*Note: The Overlay blend mode ignores any areas of neutral gray, so all of those non-edge neutral gray areas created by the High Pass filter instantly disappear from view. It then uses the lighter highlights to lighten the light sides of the edges even further, and the darker highlights to darken the dark sides of the edges even further, boosting the contrast of the edges and creating the illusion of a sharper image. If you find that the sharpening effect you’re getting from the Overlay blend mode is too strong, try the Soft Light blend mode instead. It works exactly the same as Overlay but the results are more subtle. Or, if you find that the Overlay sharpening effect isn’t strong enough, try the Hard Light blend mode, which will give you the most intense sharpening of the three.
Step 6: Adjust the Layer Opacity
You will likely find that you now have a bit more sharpening than you need. That’s okay; starting with 100%, adjust the Layer Opacity down to get the amount of sharpening you need. Aim for an opacity that gives you the right amount of sharpening in the area of your image that needs the most sharpening.
Step 7: Mask the Layer As Needed
This step is for advanced users.

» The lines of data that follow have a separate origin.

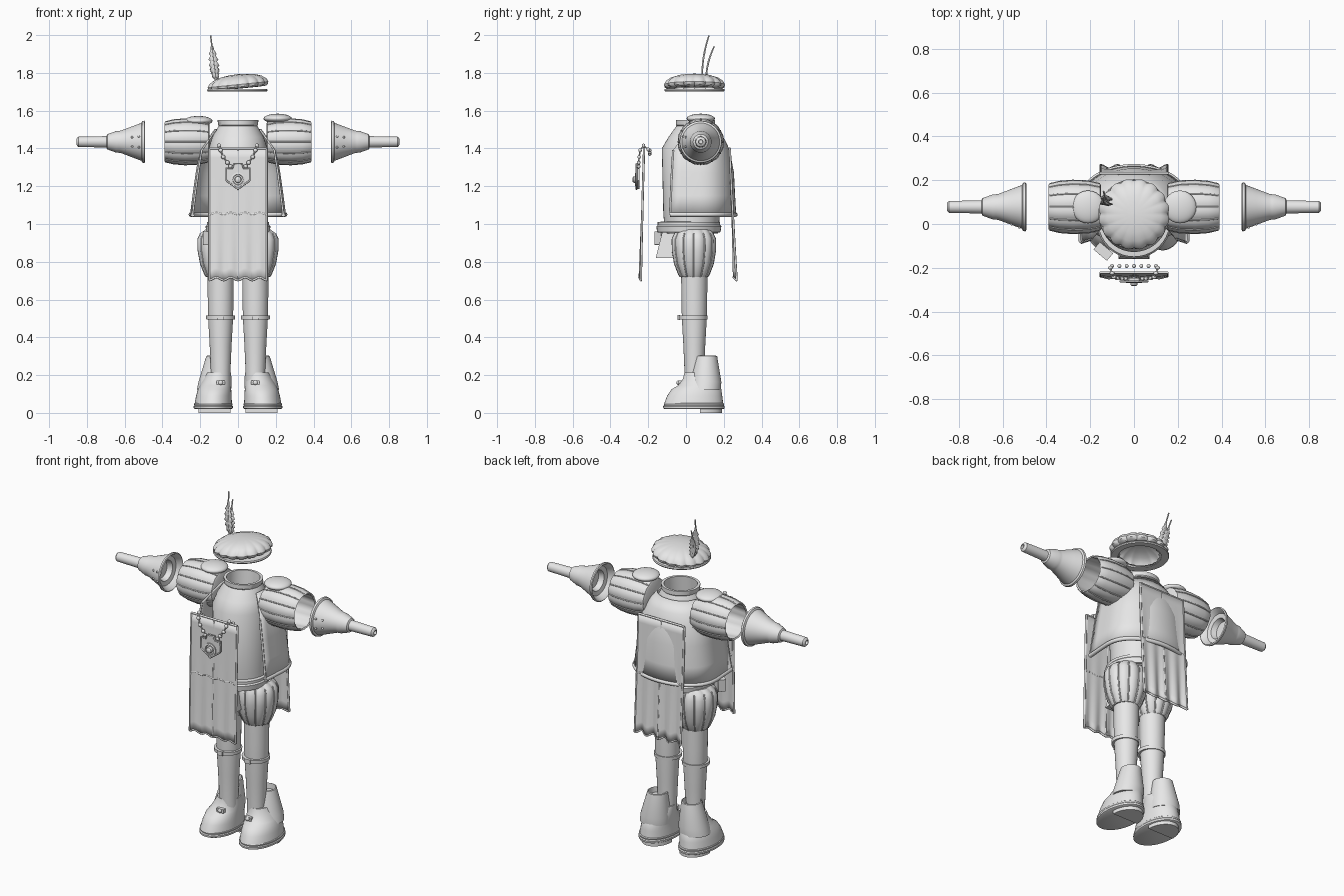
import bpy, math
from mathutils import Vector

cube = bpy.data.objects.get("Cube")
if cube:
    bpy.data.objects.remove(cube, do_unlink=True)

mat = bpy.data.materials.new("light_grey")
mat.use_nodes = True
GREY = (0.8, 0.8, 0.8, 1)
mat.diffuse_color = GREY
mat.node_tree.nodes["Principled BSDF"].inputs["Base Color"].default_value = GREY
TAU = math.tau


def finish(ob, name, angle=35):
    ob.name = name
    ob.data.materials.clear()
    ob.data.materials.append(mat)
    bpy.ops.object.select_all(action="DESELECT")
    ob.select_set(True)
    bpy.context.view_layer.objects.active = ob
    bpy.ops.object.shade_smooth_by_angle(angle=math.radians(angle))
    return ob


def loft(name, rings, closed=True, caps=(True, True), solid=0, angle=35):
    """Skin a list of equal-length point rings."""
    n = len(rings[0])
    verts = [tuple(p) for r in rings for p in r]
    faces = []
    for i in range(len(rings) - 1):
        for j in range(n if closed else n - 1):
            k = (j + 1) % n
            faces.append((i * n + j, i * n + k, (i + 1) * n + k, (i + 1) * n + j))
    if closed and caps[0]:
        faces.append(tuple(reversed(range(n))))
    if closed and caps[1]:
        faces.append(tuple(range((len(rings) - 1) * n, len(rings) * n)))
    me = bpy.data.meshes.new(name)
    me.from_pydata(verts, [], faces)
    ob = bpy.data.objects.new(name, me)
    bpy.context.collection.objects.link(ob)
    bpy.context.view_layer.objects.active = ob
    ob.select_set(True)
    bpy.ops.object.mode_set(mode="EDIT")
    bpy.ops.mesh.select_all(action="SELECT")
    bpy.ops.mesh.normals_make_consistent(inside=False)
    bpy.ops.object.mode_set(mode="OBJECT")
    if solid:
        mod = ob.modifiers.new("thickness", "SOLIDIFY")
        mod.thickness, mod.offset = solid, 0
    return finish(ob, name, angle)


def ring(x, y, z, rx, ry, n=40, lobes=0, amp=0):
    out = []
    for i in range(n):
        a = TAU * i / n
        f = 1 - amp * (1 - abs(math.sin(lobes * a / 2)))
        out.append((x + rx * f * math.cos(a), y + ry * f * math.sin(a), z))
    return out


def arm_ring(x, r, n=40, lobes=0, amp=0):
    return [(x, p[0], p[1]) for p in
            [(q[0], q[1]) for q in ring(0.078, 1.435, 0, r, r, n, lobes, amp)]]


def box(name, loc, size, rot=0):
    bpy.ops.mesh.primitive_cube_add(size=1, location=loc, rotation=(0, 0, rot))
    ob = bpy.context.object
    ob.scale = size
    mod = ob.modifiers.new("soft", "BEVEL")
    mod.width = 0.003
    return finish(ob, name)


def ball(name, loc, size):
    bpy.ops.mesh.primitive_uv_sphere_add(segments=24, ring_count=12, radius=1, location=loc)
    bpy.context.object.scale = size
    return finish(bpy.context.object, name, 60)


def tube(name, pts, r, cyclic=False):
    cu = bpy.data.curves.new(name, "CURVE")
    cu.dimensions, cu.bevel_depth, cu.bevel_resolution = "3D", r, 2
    cu.use_fill_caps = True
    sp = cu.splines.new("POLY")
    sp.points.add(len(pts) - 1)
    for p, q in zip(sp.points, pts):
        p.co = (*q, 1)
    sp.use_cyclic_u = cyclic
    cu.materials.append(mat)
    ob = bpy.data.objects.new(name, cu)
    bpy.context.collection.objects.link(ob)


# Torso with open neck
body = [(0.95, .15, .14), (1.05, .15, .15), (1.4, .155, .158), (1.46, .137, .135), (1.52, .102, .10),
        (1.525, .106, .104), (1.55, .108, .104), (1.55, .092, .09), (1.46, .09, .09)]
loft("torso", [ring(0, .03 + max(0, min(.02, (z - 1.4) * .2)), z, a, b) for z, a, b in body])
belt = [(.955, .16), (.957, .168), (.988, .172), (.995, .165), (1.01, .165), (1.012, .15)]
loft("belt", [ring(0, .015, z, r, r) for z, r in belt])
loft("groin_flap", [[(-w, yf, z), (w, yf, z), (w, yb, z), (-w, yb, z)]
                    for z, w, yf, yb in [(.82, .07, -.16, -.06), (.96, .05, -.125, -.04)]])
box("belt_pouch", (-.14, -.125, .925), (.08, .045, .07), -.7)


# Open-front tunic
def u_ring(z, w, back, front, n=32):
    mid = .07
    side = [(w * (1 - .04 * t), mid + (front - mid) * t, z) for t in (1, .66, .33)]
    arc = [(w * math.cos(math.pi * i / n), mid + (back - mid) * math.sin(math.pi * i / n) ** .85, z)
           for i in range(n + 1)]
    return side + arc + [(-x, y, q) for x, y, q in reversed(side)]


tunic = [(1.05, .25, .262, -.085), (1.15, .237, .256, -.08), (1.27, .22, .25, -.075),
         (1.39, .2, .228, -.068), (1.44, .165, .205, -.03), (1.5, .12, .165, .01)]
rings = [u_ring(*t) for t in tunic]
loft("tunic", rings, closed=False, solid=.008)
tube("tunic_hem", rings[0], .012)
for k, edge in (("left", 0), ("right", -1)):
    tube(k + "_tunic_edge", [r[edge] for r in rings[:4]], .006)


# Hanging front and back panels with scalloped hems
def panel(name, y_top, y_bottom, ripple):
    rows, cols, w = 14, 32, .152
    grid = []
    for i in range(rows + 1):
        t = i / rows
        row = []
        for j in range(cols + 1):
            x = -w + 2 * w * j / cols
            wave = math.cos(TAU * 4 * j / cols)
            y = y_top + (y_bottom - y_top) * t + ripple * wave * t * t
            row.append((x, y, 1.4 - t * (.69 + .008 * wave)))
        grid.append(row)
    loft(name, grid, closed=False, solid=.008)
    for j, part in ((0, "_right_border"), (cols // 2, "_middle_seam"), (cols, "_left_border")):
        tube(name + part, [r[j] for r in grid], .006 if j != cols // 2 else .0055)
    tube(name + "_top_border", grid[0], .006)
    tube(name + "_cross_seam", grid[7], .0055)
    tube(name + "_hem", grid[-1], .006)


panel("front_panel", -.222, -.243, .004)
panel("back_panel", .232, .26, .008)

# Chain and pendant
for i in range(7):
    x = -.1 + i / 30
    ball("back_chain_bead", (x, -.192, 1.37 + 2 * x * x), (.009, .009, .009))
for s in (-1, 1):
    pts = [(s * .108, -.2, 1.395), (s * .1, -.225, 1.415), (s * .092, -.243, 1.39),
           (s * .078, -.248, 1.355), (s * .056, -.25, 1.325), (s * .04, -.25, 1.305)]
    tube("chain_cord", pts, .004)
    for p in pts:
        ball("chain_bead", p, (.011, .009, .011))
outline = [(-.062, 1.295), (-.03, 1.295), (-.022, 1.318), (.022, 1.318), (.03, 1.295), (.062, 1.295),
           (.062, 1.23), (.0, 1.185), (-.062, 1.23)]
loft("pendant_plate", [[(x, y, z) for x, z in outline] for y in (-.262, -.246)])
tube("pendant_rim", [(x, -.262, z) for x, z in outline], .005, True)
loft("pendant_disc", [[(p[0], y, p[1]) for p in ring(0, 1.235, 0, r, r, 24)]
                      for r, y in [(.038, -.255), (.038, -.268), (.028, -.27), (.026, -.264), (.018, -.264),
                                   (.016, -.279), (.008, -.284)]])

for s, side in ((-1, "right_"), (1, "left_")):
    # Puffed sleeve, shoulder cap and gauntlet
    sleeve = [(.15, .098), (.155, .108), (.21, .121), (.28, .124), (.34, .119), (.385, .108),
              (.39, .104), (.385, .097), (.3, .105), (.18, .095)]
    loft(side + "sleeve", [arm_ring(s * x, r, 60, 12, .035) for x, r in sleeve])
    for i in range(12):
        a = TAU * i / 12
        tube(side + "sleeve_seam", [(s * x, .078 + r * .975 * math.cos(a), 1.435 + r * .975 * math.sin(a))
                                    for x, r in sleeve[1:6]], .0035)
    ball(side + "shoulder_cap", (s * .21, .078, 1.552 + s * .006), (.075, .075, .026))
    arm = [(.56, .05), (.53, .06), (.525, .085), (.497, .1), (.492, .106), (.496, .112), (.507, .11),
           (.512, .1), (.56, .082), (.618, .06), (.63, .058), (.645, .057), (.692, .04), (.697, .03),
           (.845, .027), (.853, .02), (.855, .012), (.84, .01)]
    loft(side + "gauntlet_and_hand", [arm_ring(s * x, r) for x, r in arm])
    for a in (-.3, .3):
        for x, r in ((.56, .082), (.525, .097)):
            ball(side + "gauntlet_stud", (s * x, .078 - r * math.cos(a), 1.435 + r * math.sin(a)),
                 (.006, .006, .006))

    # Puffed breeches
    x = s * .095
    puff = [(.72, .075, .075), (.735, .085, .085), (.79, .108, .107), (.86, .121, .119), (.92, .122, .12),
            (.95, .108, .105), (.97, .08, .09)]
    loft(side + "breeches", [ring(x, .042, z, a, b, 72, 12, .06) for z, a, b in puff])
    for i in range(12):
        a = TAU * i / 12
        tube(side + "breeches_seam", [(x + p * .95 * math.cos(a), .042 + q * .95 * math.sin(a), z)
                                      for z, p, q in puff[:6]], .004)

    # Leg and garter
    x = s * .092
    leg = [(.12, .052), (.22, .052), (.36, .058), (.5, .066), (.6, .068), (.75, .07)]
    loft(side + "leg", [ring(x, .044, z, r, r) for z, r in leg])
    garter = [(.495, .06), (.495, .076), (.515, .077), (.515, .06)]
    loft(side + "garter", [ring(x, .038, z, r, r) for z, r in garter])
    box(side + "garter_buckle", (x, -.038, .505), (.034, .012, .026))

    # Boot: rear cuff, round shoe, welt, sole and heel
    cuff = [(.12, .13, .1, .088, .085), (.165, .125, .105, .084, .082), (.3, .112, .107, .056, .058),
            (.303, .112, .107, .05, .052), (.27, .112, .107, .048, .05)]
    loft(side + "boot_cuff", [ring(s * cx, cy, z, a, b) for z, cx, cy, a, b in cuff])
    shoe = [(.045, .131, .04, .099, .157), (.09, .128, .046, .094, .146), (.125, .124, .055, .088, .132),
            (.145, .118, .066, .083, .108), (.18, .108, .072, .074, .088), (.215, .1, .06, .062, .068)]
    loft(side + "shoe", [ring(s * cx, cy, z, a, b) for z, cx, cy, a, b in shoe])
    welt = [(.02, .097, .155), (.024, .103, .162), (.035, .104, .163), (.04, .1, .158), (.048, .102, .16),
            (.052, .097, .155)]
    loft(side + "welt", [ring(s * .131, .042, z, a, b) for z, a, b in welt])
    half = [(s * .125 + .085 * math.cos(math.pi * i / 20), .075 + .115 * math.sin(math.pi * i / 20))
            for i in range(21)]
    loft(side + "heel", [[(p, q, z) for p, q in half] for z in (0, .025)])
    box(side + "boot_buckle", (x, -.03, .16), (.045, .02, .022))
    ball(side + "boot_button", (x, -.042, .16), (.012, .008, .012))

# Beret: flat brim ring and tilted scalloped crown
brim = [(.118, 1.703), (.157, 1.702), (.16, 1.708), (.157, 1.715), (.118, 1.716), (.118, 1.703)]
loft("hat_brim", [ring(-.003, .045, z, r, r) for r, z in brim], caps=(False, False))
crown = [(.11, 1.716, .06), (.15, 1.718, .08), (.161, 1.726, .08), (.163, 1.738, .06), (.153, 1.756, .05),
         (.125, 1.774, .035), (.085, 1.786, .02), (.045, 1.791, .008), (.008, 1.793, 0)]
loft("hat_crown", [[(x, y, z + .1 * x) for x, y, z in ring(0, .045, z, r, r, 112, 16, amp)]
                   for r, z, amp in crown], caps=(False, True))


# Feathers with serrated vanes
def feather(name, base, tip, bend, width):
    base, tip = Vector(base), Vector(tip)
    left, spine, right = [], [], []
    for i in range(25):
        t = i / 24
        p = base.lerp(tip, t) + Vector((0, -bend * math.sin(math.pi * t), 0))
        w = width * math.sin(math.pi * min(1, t / .78)) ** .6 if t < .78 else 0
        w = max(.0025, w * (1 - .4 * (i % 3) / 2))
        spine.append(p)
        left.append(p + Vector((-w, .004, -w * .3)))
        right.append(p + Vector((w, .004, -w * .3)))
    loft(name, [left, spine, right], closed=False, solid=.003)
    tube(name + "_quill", spine, .003)


feather("tall_feather", (-.115, .085, 1.755), (-.145, .12, 1.997), .012, .028)
feather("short_feather", (-.115, .105, 1.755), (-.14, .148, 1.94), .012, .026)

Add a layer mask by clicking on the Layer Mask icon at the bottom of your Layers window, or by going to Layer > Layer Mask.
Depending upon how much sharpening you’re going to need, you have three options:
- If you need sharpening in many places, add a white layer mask (Reveal All or click on the Layer Mask icon at the bottom of the Layers window), then paint out what you don’t need with a black brush.
- If you need sharpening in just a few places, add a black layer mask (Hide All or Alt-click if you’re adding a mask with the Layer Mask icon) and paint in what you need with a white brush.
- If you will both add and take away sharpening, add a white layer mask (Reveal All or click on the Layer Mask icon at the bottom of the Layers window), then fill the mask with 50% grey. (Set the Foreground colour to 50% grey and with the layer mask active, use Alt-Delete to fill the mask.) Paint in what you do need with a white brush and paint out what you don’t need with a black brush.
To begin adding or removing sharpening, ensure your colours are set to the default Foreground and Background (D). Use a very soft brush (0% Hardness) at a medium or larger size. Paint in or out sharpening as you need. Change the Opacity of your brush to control how much sharpening you paint in or out.
Turn on and off visibility of the high pass layer while you work in order to check the changes you’ve made. It’s better to not apply quite enough sharpening than to over sharpen an image. Avoid creating edges that become unnaturally razor sharp or causing colours to clump. The dreaded sharpening halos are not as obvious with high pass sharpening as they are with other sharpening tools, so you may not see them before you notice the other two changes.
If you discover after you’ve sharpened that you need to make other changes in your image, you can still work on the adjustment layers beneath without having to redo the sharpening. You will only have to redo the sharpening layer if you change the actual content of your image by, for example, cloning.Flatten the image before saving.
Digital images often need sharpening because the process of recording a digital image softens edges and details. There are many approaches to sharpening but I like using a high pass layer with a mask. This method of sharpening adds a layer to the image and all changes are made on that layer; therefore, high pass sharpening does not change the original image. The layer’s blending mode and opacity can be adjusted and changed when and as much as needed to fine-tune sharpening over the whole image. By applying a mask to the sharpening layer, sharpening can be further refined by selectively applying it only to certain parts of the image and, if desired, in varying amounts. Finally, a high pass sharpening layer allows you to see the effects as you work so you can judge in the process what changes need to be made.